As world leaders arrived in New York for the UN General Assembly meeting this week it was telling that Hillary Clinton and not Barack Obama was front and center. While Hillary will remain engaged throughout the week, the president was first seen Monday on the View, a popular television talk show that reaches the intellectual level of gossip. Obama spent Tuesday in front of the UN speaking with discriminatory application of principle, warmongering against Iran, and threatening economic isolation of the Middle East and more patronizing rhetoric that is sure to fall flat with populations in the Muslim world. Yet, Secretary of State Clinton also runs the risk of using rhetoric to placate angry Arab publics while initiating actual policy with the potential for disaster in the long term.
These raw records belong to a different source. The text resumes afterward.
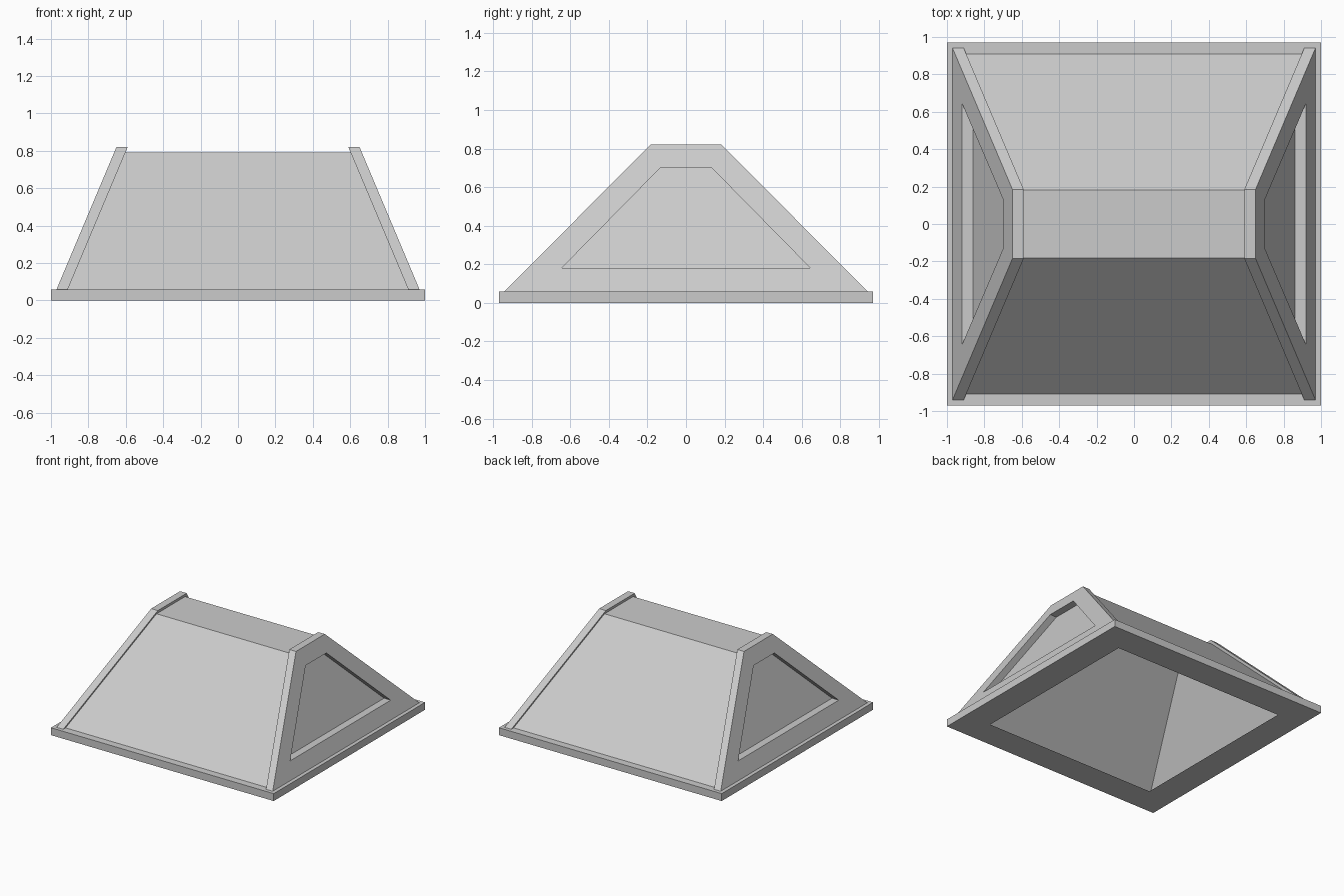
import bpy

if "Cube" in bpy.data.objects:
    bpy.data.objects.remove(bpy.data.objects["Cube"])

SLOPE = 0.32 / 0.76   # inward lean of the two ends per unit of height


def make(name, verts, faces):
    mesh = bpy.data.meshes.new(name)
    mesh.from_pydata(verts, [], faces)
    mesh.update()
    obj = bpy.data.objects.new(name, mesh)
    bpy.context.collection.objects.link(obj)
    return obj


def rect(x, y, z):
    return [(-x, -y, z), (x, -y, z), (x, y, z), (-x, y, z)]


def bridge(a, b):
    """Quads between two four-point loops starting at vertex a and b."""
    return [(a + i, a + (i + 1) % 4, b + (i + 1) % 4, b + i) for i in range(4)]


def end_x(z, inset=0.0):
    return 0.97 - inset - SLOPE * (z - 0.06)


def trapezoid(y_low, z_low, y_top, z_top, inset):
    """Outline lying in the leaning end plane."""
    pts = [(-y_low, z_low), (y_low, z_low), (y_top, z_top), (-y_top, z_top)]
    return [(end_x(z, inset), y, z) for y, z in pts]


# Base frame, open in the middle
make("base_frame",
     rect(1, 0.97, 0) + rect(1, 0.97, 0.06) + rect(0.89, 0.89, 0.06) + rect(0.772, 0.742, 0),
     bridge(0, 4) + bridge(4, 8) + bridge(8, 12) + bridge(12, 0))

# Hollow roof shell, open underneath
make("roof_shell",
     rect(end_x(0.06, 0.06), 0.91, 0.06) + rect(end_x(0.79, 0.06), 0.183, 0.79),
     bridge(0, 4) + [(4, 5, 6, 7)])

# Leaning end boards with a trapezoid opening
outer = (0.94, 0.06, 0.185, 0.82)
hole = (0.645, 0.18, 0.133, 0.70)
board = make("end_boards",
             trapezoid(*outer, 0) + trapezoid(*hole, 0)
             + trapezoid(*hole, 0.06) + trapezoid(*outer, 0.06),
             bridge(0, 4) + bridge(4, 8) + bridge(8, 12) + bridge(12, 0))
mirror = board.modifiers.new("mirror", 'MIRROR')
mirror.use_axis = (True, False, False)
mirror.use_mirror_merge = False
In an interview with Jim Lehrer at PBS before Egyptian presidential elections she warned, "We are always better off on the side of democracy but we have to keep our eyes wide open... it wasn't long ago, during the Cold War, that if somebody was elected, somebody we didn't like, we took some action." That call is not at all different from Ayan Hirsi Ali's.
Today it seems obvious that American efforts at social engineering in the Middle East are set to continue. As Senator John Kerry explained it, "There will be moments of danger and moments of setback and confrontation but we have to continue to push our interests, and you can't retreat." As the FBI team arrived in Libya, Hillary Clinton parroted Obama, "we will not rest until the people who orchestrated the attack are found and punished," she said. The U.S. is pressuring governments all over the Muslim world to crack down on salafists. The Libyan Army expelled members of Ansar al-Shariah from its headquarters over the weekend. But as Mustafa Abu Shegour, Libya's next prime minister put it, attacking salafist groups is not the best way to deal with the threat of extremism. "These groups are small segments of society. They grow in an oppressive environment and we don't want to mimic the environment in which they were created," he said.
CNN's Carol Cenello kicked off Wednesday's Morning Edition with quotes from the presidential candidates about American football's replacement referees. "Many Americans don't care about politics," she explained, "but they all care about NFL football." The issues around the protests will continue to wane from public consciousness over the next few weeks but unconscious stereotypes will remain and a growing global irrationality will likely sustain. We would do much better were we to reflect on the fact that Libyan Prime Minister Abu Shegour's reference to the environment that he stressed created extremism is not limited to the environment of the Gaddafi regime but includes an environment the West helped create and sustain throughout the Muslim world through its suppression of freedom and support for authoritarianism. When Americans are ready to recognize that reality they will realize the true reason so many Muslims show up to protest movies and cartoons.
Younus Abdullah Muhammad is an American Muslim and Master of International Affairs. He is presently incarcerated in the U.S. Federal Prison system. To contact him or assist his family please emails firstname.lastname@example.org.